$ make defconfig

Or we can reuse configuration files from the local installation with:

$ make olddefconfig

Note that make help provides the list of possible make commands.

For computers using (U)EFI, one may need to update the .config file to support EFI handover. This is done by setting EFI stub support when configuring the kernel (for instance with make menuconfig).

Processor type and features  --->
    [*] EFI runtime service support
    [*]   EFI stub support

Sources: stackoverflow and gentoo linux wiki.

Without that option activated, I ended up having the following error message when trying to boot my new kernel:

error: kernel doesn't support EFI handover

This option isn't required when building a kernel for a virtual machine.

In order to compile the kernel, (at least) the following dependencies are required:

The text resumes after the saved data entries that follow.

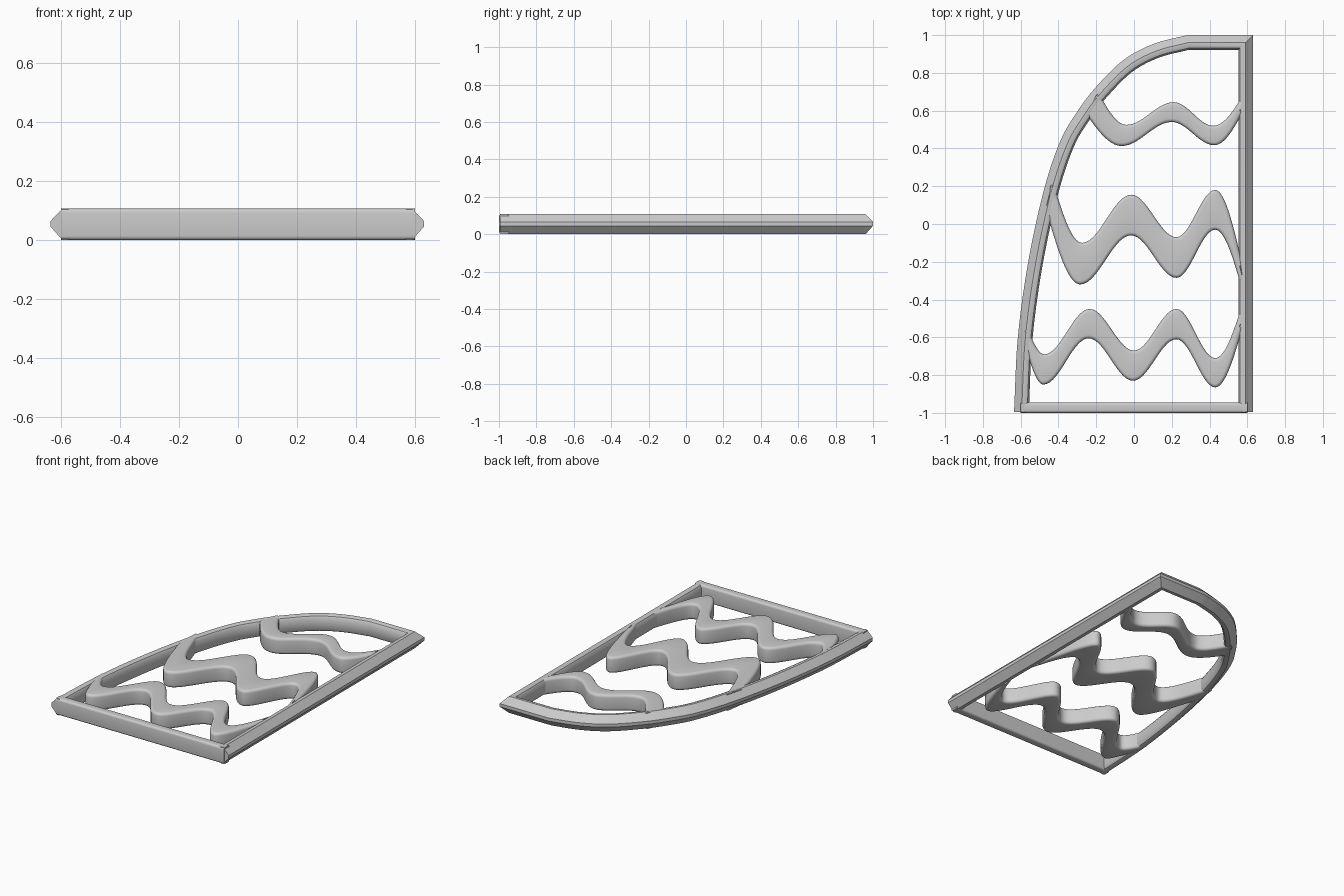
import bpy, bmesh, math
from mathutils import Vector

HEIGHT = 0.107

cube = bpy.data.objects.get("Cube")
if cube:
    bpy.data.objects.remove(cube, do_unlink=True)

grey = bpy.data.materials.new("plain grey")
grey.use_nodes = True
grey.diffuse_color = (0.6, 0.6, 0.6, 1)
grey.node_tree.nodes["Principled BSDF"].inputs["Base Color"].default_value = (0.6, 0.6, 0.6, 1)


def loft(name, rings):
    """Skin a row of closed rings and cap both ends."""
    bm = bmesh.new()
    rows = [[bm.verts.new(p) for p in ring] for ring in rings]
    n = len(rows[0])
    for a, b in zip(rows, rows[1:]):
        for k in range(n):
            bm.faces.new((a[k], a[(k + 1) % n], b[(k + 1) % n], b[k]))
    bm.faces.new(rows[0])
    bm.faces.new(rows[-1])
    bmesh.ops.recalc_face_normals(bm, faces=bm.faces)
    mesh = bpy.data.meshes.new(name)
    bm.to_mesh(mesh)
    bm.free()
    mesh.materials.append(grey)
    obj = bpy.data.objects.new(name, mesh)
    bpy.context.collection.objects.link(obj)
    bpy.ops.object.select_all(action='DESELECT')
    obj.select_set(True)
    bpy.context.view_layer.objects.active = obj
    bpy.ops.object.shade_smooth_by_angle(angle=math.radians(32))
    return obj


def rounded_side(radius, low, high, steps=4):
    """(inset, z) pairs running up one rounded side."""
    arc = [(radius * (1 - math.sin(t)), radius * (1 - math.cos(t)))
           for t in (math.pi / 2 * i / steps for i in range(steps + 1))]
    return [(d, low + z) for d, z in arc] + [(d, high - z) for d, z in reversed(arc)]


def smooth_path(points, steps=6):
    """Catmull-Rom curve through 2D points."""
    pts = [Vector(p) for p in points]
    pts = [pts[0] * 2 - pts[1]] + pts + [pts[-1] * 2 - pts[-2]]
    path = []
    for a, b, c, d in zip(pts, pts[1:], pts[2:], pts[3:]):
        for i in range(steps):
            t = i / steps
            path.append(0.5 * (2 * b + (c - a) * t + (2 * a - 5 * b + 4 * c - d) * t * t
                               + (3 * b - a - 3 * c + d) * t ** 3))
    return path + [pts[-2]]


# Frame: curved left side, straight top and right side, mitred at the corner
outline = smooth_path([(-0.635, -0.995), (-0.615, -0.6), (-0.56, -0.2), (-0.477, 0.18),
                       (-0.39, 0.44), (-0.30, 0.595), (-0.21, 0.715), (-0.06, 0.865),
                       (0.1, 0.952), (0.28, 1.0)])
outline += [Vector((0.63, 1.0)), Vector((0.63, -0.995))]
section = [(0, 0.045), (0, 0.065), (0.04, HEIGHT), (0.055, HEIGHT), (0.069, 0.101), (0.078, 0.086),
           (0.078, 0.021), (0.069, 0.006), (0.055, 0), (0.04, 0)]
rings = []
for i, p in enumerate(outline):
    if i == 0 or i == len(outline) - 1:
        inward = Vector((1 if i == 0 else -1, 0))
    else:
        before = (p - outline[i - 1]).normalized()
        after = (outline[i + 1] - p).normalized()
        n1, n2 = Vector((before.y, -before.x)), Vector((after.y, -after.x))
        inward = (n1 + n2) / (1 + n1.dot(n2))
    rings.append([(*(p + inward * d), z) for d, z in section])
loft("outer_frame", rings)

# Bottom bar with rounded edges
side = rounded_side(0.014, 0, HEIGHT)
bar = [(-1 + d, z) for d, z in side] + [(-0.945 - d, z) for d, z in reversed(side)]
loft("bottom_bar", [[(x, y, z) for y, z in bar] for x in (-0.6, 0.6)])


def wave_rail(points, steps=14):
    """Cosine wave through its crests and troughs, steep at both ends."""
    last = len(points) - 2
    rail = []
    for k, ((x0, y0), (x1, y1)) in enumerate(zip(points, points[1:])):
        for i in range(steps + (k == last)):
            t = i / steps
            if k == 0:
                s = math.sin(t * math.pi / 2)
            elif k == last:
                s = 1 - math.cos(t * math.pi / 2)
            else:
                s = (1 - math.cos(t * math.pi)) / 2
            rail.append(Vector((x0 + (x1 - x0) * t, y0 + (y1 - y0) * s)))
    return rail


def rail_normals(rail):
    normals = []
    for i in range(len(rail)):
        d = (rail[min(i + 1, len(rail) - 1)] - rail[max(i - 1, 0)]).normalized()
        normals.append(Vector((-d.y, d.x)))
    return normals


def wave_strip(name, upper, lower):
    side = rounded_side(0.018, 0.0005, HEIGHT - 0.001)
    top, bottom = wave_rail(upper), wave_rail(lower)
    rings = []
    for u, nu, l, nl in zip(top, rail_normals(top), bottom, rail_normals(bottom)):
        rings.append([(*(l + nl * d), z) for d, z in side]
                     + [(*(u - nu * d), z) for d, z in reversed(side)])
    loft(name, rings)


# Wavy strips across the opening
wave_strip("top_wave",
           [(-0.185, 0.69), (-0.04, 0.525), (0.21, 0.645), (0.42, 0.52), (0.57, 0.67)],
           [(-0.255, 0.585), (-0.065, 0.413), (0.2, 0.54), (0.425, 0.417), (0.575, 0.59)])
wave_strip("middle_wave",
           [(-0.425, 0.21), (-0.275, -0.1), (-0.015, 0.155), (0.225, -0.07), (0.43, 0.18), (0.575, -0.22)],
           [(-0.47, 0.09), (-0.285, -0.32), (-0.015, -0.06), (0.225, -0.285), (0.43, -0.03), (0.57, -0.34)])
wave_strip("bottom_wave",
           [(-0.56, -0.56), (-0.475, -0.69), (-0.235, -0.45), (0, -0.67), (0.225, -0.45),
            (0.43, -0.71), (0.575, -0.42)],
           [(-0.575, -0.65), (-0.48, -0.85), (-0.24, -0.605), (-0.005, -0.83), (0.225, -0.61),
            (0.43, -0.865), (0.575, -0.55)])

  • git
  • gcc
  • ncurses-devel
  • elfutils-libelf-devel
  • openssl-devel
  • perl-interpreter
  • rpm-build (if building rpm packages)

Then we can build the kernel as simply as that:

$ make

The straight forward approach to install the Kernel, if it has been built on the target machine is:

$ sudo make install
$ sudo make modules_install

We can now reboot on the newly built Kernel.

Building RPM package

We can even make RPMs to install the new kernel on any RPM based machine:

$ make binrpm-pkg

The packages are available in the ~/rpmbuild/RPMS/x86_64 directory:

$ ls ~/rpmbuild/RPMS/x86_64/
kernel-4.14.0efistub+-3.x86_64.rpm  kernel-headers-4.14.0efistub+-3.x86_64.rpm

The newly built kernel can be installed with the standard rpm install command:

$ cd ~/rpmbuild/RPMS/x86_64/
$ sudo rpm -i kernel-4.14.0efistub+-3.x86_64.rpm

That's it, when rebooting, the new kernel is available in the grub menu (together with the previously installed kernels) .

$ dmesg | head -3
[    0.000000] microcode: microcode updated early to revision 0x1c, date = 2015-02-26
[    0.000000] Linux version 4.14.0efistub+ (florent@amn) (gcc version 7.2.1 20170915 (Red Hat 7.2.1-2) (GCC)) #3 SMP Sun Nov 19 22:52:23 CET 2017
[    0.000000] Command line: BOOT_IMAGE=/vmlinuz-4.14.0efistub+ root=/dev/mapper/fedora-root ro rhgb quiet LANG=en_US.UTF-8

Tested with Linux 4.14.0 hash ed30b147e1f6e396e70a52dbb6c7d66befedd786